§ **What the exercise asks**:
In the material below, find each line with the string "foot" and copy it.
....
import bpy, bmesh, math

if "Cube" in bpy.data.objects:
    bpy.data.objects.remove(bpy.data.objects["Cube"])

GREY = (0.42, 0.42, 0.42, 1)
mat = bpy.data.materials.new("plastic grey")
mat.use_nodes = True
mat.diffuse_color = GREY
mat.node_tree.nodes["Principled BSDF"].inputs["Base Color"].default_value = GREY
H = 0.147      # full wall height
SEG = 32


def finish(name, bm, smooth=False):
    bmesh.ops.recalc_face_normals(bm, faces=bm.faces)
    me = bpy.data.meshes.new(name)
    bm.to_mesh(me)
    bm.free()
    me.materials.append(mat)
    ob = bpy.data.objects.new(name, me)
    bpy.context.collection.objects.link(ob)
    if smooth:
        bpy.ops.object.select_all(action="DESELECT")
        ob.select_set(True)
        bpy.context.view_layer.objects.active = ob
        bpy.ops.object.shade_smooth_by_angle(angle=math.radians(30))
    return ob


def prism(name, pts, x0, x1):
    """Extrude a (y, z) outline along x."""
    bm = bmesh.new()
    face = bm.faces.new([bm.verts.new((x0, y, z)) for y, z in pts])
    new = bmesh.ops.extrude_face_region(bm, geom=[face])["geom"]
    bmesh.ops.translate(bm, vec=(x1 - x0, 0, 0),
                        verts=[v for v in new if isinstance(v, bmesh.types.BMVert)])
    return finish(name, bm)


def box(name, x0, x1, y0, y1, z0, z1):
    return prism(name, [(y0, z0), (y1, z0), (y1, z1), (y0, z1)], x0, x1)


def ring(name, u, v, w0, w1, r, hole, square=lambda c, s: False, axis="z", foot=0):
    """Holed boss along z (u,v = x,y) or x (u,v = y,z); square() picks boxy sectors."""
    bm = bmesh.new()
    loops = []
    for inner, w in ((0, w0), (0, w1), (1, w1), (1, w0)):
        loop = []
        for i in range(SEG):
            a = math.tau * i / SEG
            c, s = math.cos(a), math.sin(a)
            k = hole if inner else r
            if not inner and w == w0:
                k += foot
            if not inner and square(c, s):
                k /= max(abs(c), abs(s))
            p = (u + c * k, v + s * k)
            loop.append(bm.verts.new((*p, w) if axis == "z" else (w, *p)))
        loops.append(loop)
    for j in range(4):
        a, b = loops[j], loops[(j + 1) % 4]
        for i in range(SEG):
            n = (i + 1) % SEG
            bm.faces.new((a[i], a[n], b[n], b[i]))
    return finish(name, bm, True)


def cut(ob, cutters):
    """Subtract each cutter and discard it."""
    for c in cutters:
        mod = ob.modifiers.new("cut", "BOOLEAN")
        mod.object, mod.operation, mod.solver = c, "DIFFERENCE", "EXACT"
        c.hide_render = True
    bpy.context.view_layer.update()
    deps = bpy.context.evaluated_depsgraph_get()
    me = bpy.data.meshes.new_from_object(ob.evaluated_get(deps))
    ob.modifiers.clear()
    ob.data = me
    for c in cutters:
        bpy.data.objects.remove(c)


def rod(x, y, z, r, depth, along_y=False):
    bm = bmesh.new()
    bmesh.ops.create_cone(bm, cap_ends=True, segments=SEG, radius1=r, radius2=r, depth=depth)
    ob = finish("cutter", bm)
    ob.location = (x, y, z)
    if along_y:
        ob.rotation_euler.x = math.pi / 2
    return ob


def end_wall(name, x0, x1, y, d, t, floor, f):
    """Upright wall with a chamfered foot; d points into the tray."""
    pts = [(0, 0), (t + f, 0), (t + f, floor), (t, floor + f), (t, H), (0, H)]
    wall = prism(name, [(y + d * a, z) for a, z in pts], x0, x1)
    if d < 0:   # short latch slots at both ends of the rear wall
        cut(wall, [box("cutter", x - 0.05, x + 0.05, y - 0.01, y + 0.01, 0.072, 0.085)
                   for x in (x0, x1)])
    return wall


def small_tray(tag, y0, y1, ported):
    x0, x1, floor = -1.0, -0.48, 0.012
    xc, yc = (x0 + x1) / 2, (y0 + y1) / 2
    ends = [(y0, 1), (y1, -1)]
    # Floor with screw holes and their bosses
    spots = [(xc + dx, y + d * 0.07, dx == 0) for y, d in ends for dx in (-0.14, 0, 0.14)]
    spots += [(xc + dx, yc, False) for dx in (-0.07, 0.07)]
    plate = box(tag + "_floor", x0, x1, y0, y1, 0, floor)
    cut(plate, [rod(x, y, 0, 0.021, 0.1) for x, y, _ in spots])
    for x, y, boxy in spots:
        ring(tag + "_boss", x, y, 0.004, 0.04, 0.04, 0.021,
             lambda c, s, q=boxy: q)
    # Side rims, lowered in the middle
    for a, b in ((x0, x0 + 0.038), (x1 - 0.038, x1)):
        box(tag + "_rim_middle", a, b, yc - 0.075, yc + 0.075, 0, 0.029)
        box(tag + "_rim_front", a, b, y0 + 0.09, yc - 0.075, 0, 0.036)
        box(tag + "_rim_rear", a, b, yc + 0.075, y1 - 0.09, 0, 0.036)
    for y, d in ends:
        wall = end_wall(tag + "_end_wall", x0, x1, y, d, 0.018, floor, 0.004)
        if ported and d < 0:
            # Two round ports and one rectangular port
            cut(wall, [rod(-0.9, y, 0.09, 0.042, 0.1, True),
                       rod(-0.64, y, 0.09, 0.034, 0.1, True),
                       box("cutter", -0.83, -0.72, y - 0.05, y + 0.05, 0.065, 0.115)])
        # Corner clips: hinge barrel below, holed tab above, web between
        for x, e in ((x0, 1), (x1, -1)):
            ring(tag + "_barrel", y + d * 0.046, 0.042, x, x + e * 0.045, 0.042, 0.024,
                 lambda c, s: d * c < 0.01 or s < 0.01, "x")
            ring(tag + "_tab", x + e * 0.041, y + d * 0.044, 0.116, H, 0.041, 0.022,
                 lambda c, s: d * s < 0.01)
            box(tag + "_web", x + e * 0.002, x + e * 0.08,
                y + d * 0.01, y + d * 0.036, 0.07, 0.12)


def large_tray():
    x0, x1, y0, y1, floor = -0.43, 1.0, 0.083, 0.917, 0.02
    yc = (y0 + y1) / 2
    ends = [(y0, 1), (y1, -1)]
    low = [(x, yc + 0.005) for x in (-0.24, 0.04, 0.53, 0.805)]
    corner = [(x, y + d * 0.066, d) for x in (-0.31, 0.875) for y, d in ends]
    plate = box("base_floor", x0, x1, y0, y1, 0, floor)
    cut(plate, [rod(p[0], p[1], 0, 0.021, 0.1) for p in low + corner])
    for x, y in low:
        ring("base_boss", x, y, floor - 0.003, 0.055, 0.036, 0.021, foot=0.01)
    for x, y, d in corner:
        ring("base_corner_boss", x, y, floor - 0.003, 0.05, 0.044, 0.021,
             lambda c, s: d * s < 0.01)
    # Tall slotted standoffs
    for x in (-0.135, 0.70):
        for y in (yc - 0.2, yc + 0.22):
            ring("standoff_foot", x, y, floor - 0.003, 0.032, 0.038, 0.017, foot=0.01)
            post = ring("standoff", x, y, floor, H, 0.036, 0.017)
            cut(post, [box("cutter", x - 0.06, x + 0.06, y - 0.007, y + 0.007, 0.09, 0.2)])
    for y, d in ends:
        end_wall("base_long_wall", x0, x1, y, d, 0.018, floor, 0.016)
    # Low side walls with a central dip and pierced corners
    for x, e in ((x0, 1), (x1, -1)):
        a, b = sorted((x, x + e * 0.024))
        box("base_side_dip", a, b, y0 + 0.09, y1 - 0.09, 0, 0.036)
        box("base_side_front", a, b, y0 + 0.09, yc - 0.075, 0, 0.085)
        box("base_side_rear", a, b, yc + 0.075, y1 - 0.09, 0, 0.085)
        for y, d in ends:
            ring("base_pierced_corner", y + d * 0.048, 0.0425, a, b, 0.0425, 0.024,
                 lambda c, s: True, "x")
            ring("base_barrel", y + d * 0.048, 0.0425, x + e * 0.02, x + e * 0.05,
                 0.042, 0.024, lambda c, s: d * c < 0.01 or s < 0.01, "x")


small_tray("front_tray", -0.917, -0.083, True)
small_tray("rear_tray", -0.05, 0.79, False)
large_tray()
....
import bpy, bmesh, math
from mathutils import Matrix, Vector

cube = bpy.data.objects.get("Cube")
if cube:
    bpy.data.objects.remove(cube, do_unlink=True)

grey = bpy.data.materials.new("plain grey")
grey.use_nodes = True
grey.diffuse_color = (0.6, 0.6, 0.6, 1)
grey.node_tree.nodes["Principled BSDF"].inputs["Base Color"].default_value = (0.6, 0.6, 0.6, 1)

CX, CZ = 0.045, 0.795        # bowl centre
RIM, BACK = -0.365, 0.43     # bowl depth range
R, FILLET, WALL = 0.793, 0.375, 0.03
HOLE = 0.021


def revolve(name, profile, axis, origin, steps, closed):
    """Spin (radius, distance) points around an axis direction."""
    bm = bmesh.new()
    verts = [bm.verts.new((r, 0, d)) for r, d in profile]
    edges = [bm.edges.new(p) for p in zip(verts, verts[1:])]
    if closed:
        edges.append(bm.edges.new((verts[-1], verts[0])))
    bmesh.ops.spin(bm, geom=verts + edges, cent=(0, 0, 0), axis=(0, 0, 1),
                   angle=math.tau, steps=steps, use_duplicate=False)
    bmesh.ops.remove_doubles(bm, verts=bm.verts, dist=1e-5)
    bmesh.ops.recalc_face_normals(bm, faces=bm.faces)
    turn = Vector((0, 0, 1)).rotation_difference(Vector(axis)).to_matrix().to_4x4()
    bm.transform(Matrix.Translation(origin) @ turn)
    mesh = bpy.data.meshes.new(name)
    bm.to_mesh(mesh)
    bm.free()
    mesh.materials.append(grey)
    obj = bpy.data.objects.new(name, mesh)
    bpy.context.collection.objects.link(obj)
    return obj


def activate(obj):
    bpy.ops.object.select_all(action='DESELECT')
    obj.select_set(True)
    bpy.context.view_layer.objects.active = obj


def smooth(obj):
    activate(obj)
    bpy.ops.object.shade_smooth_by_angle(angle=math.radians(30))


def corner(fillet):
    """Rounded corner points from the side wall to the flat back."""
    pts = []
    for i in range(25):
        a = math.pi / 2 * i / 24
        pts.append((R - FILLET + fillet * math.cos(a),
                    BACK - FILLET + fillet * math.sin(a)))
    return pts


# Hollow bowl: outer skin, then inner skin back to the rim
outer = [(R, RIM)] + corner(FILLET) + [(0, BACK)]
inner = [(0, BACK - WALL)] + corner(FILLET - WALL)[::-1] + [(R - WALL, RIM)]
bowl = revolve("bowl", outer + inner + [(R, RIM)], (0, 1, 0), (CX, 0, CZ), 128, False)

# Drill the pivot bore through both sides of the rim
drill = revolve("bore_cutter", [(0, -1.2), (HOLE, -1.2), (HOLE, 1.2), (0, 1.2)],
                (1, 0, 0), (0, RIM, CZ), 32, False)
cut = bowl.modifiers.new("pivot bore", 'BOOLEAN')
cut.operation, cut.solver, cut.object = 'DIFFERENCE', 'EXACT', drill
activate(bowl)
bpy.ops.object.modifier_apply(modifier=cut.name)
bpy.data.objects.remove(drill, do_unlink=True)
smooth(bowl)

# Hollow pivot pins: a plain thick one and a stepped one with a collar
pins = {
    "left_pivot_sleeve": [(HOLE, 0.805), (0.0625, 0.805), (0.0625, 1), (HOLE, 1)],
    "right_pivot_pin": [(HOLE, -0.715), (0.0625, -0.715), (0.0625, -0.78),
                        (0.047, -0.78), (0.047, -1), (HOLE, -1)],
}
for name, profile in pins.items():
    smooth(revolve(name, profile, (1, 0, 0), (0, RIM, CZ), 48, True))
....
§ **Exercise answer**:
def ring(name, u, v, w0, w1, r, hole, square=lambda c, s: False, axis="z", foot=0):
                k += foot
    """Upright wall with a chamfered foot; d points into the tray."""
        ring("base_boss", x, y, floor - 0.003, 0.055, 0.036, 0.021, foot=0.01)
            ring("standoff_foot", x, y, floor - 0.003, 0.032, 0.038, 0.017, foot=0.01)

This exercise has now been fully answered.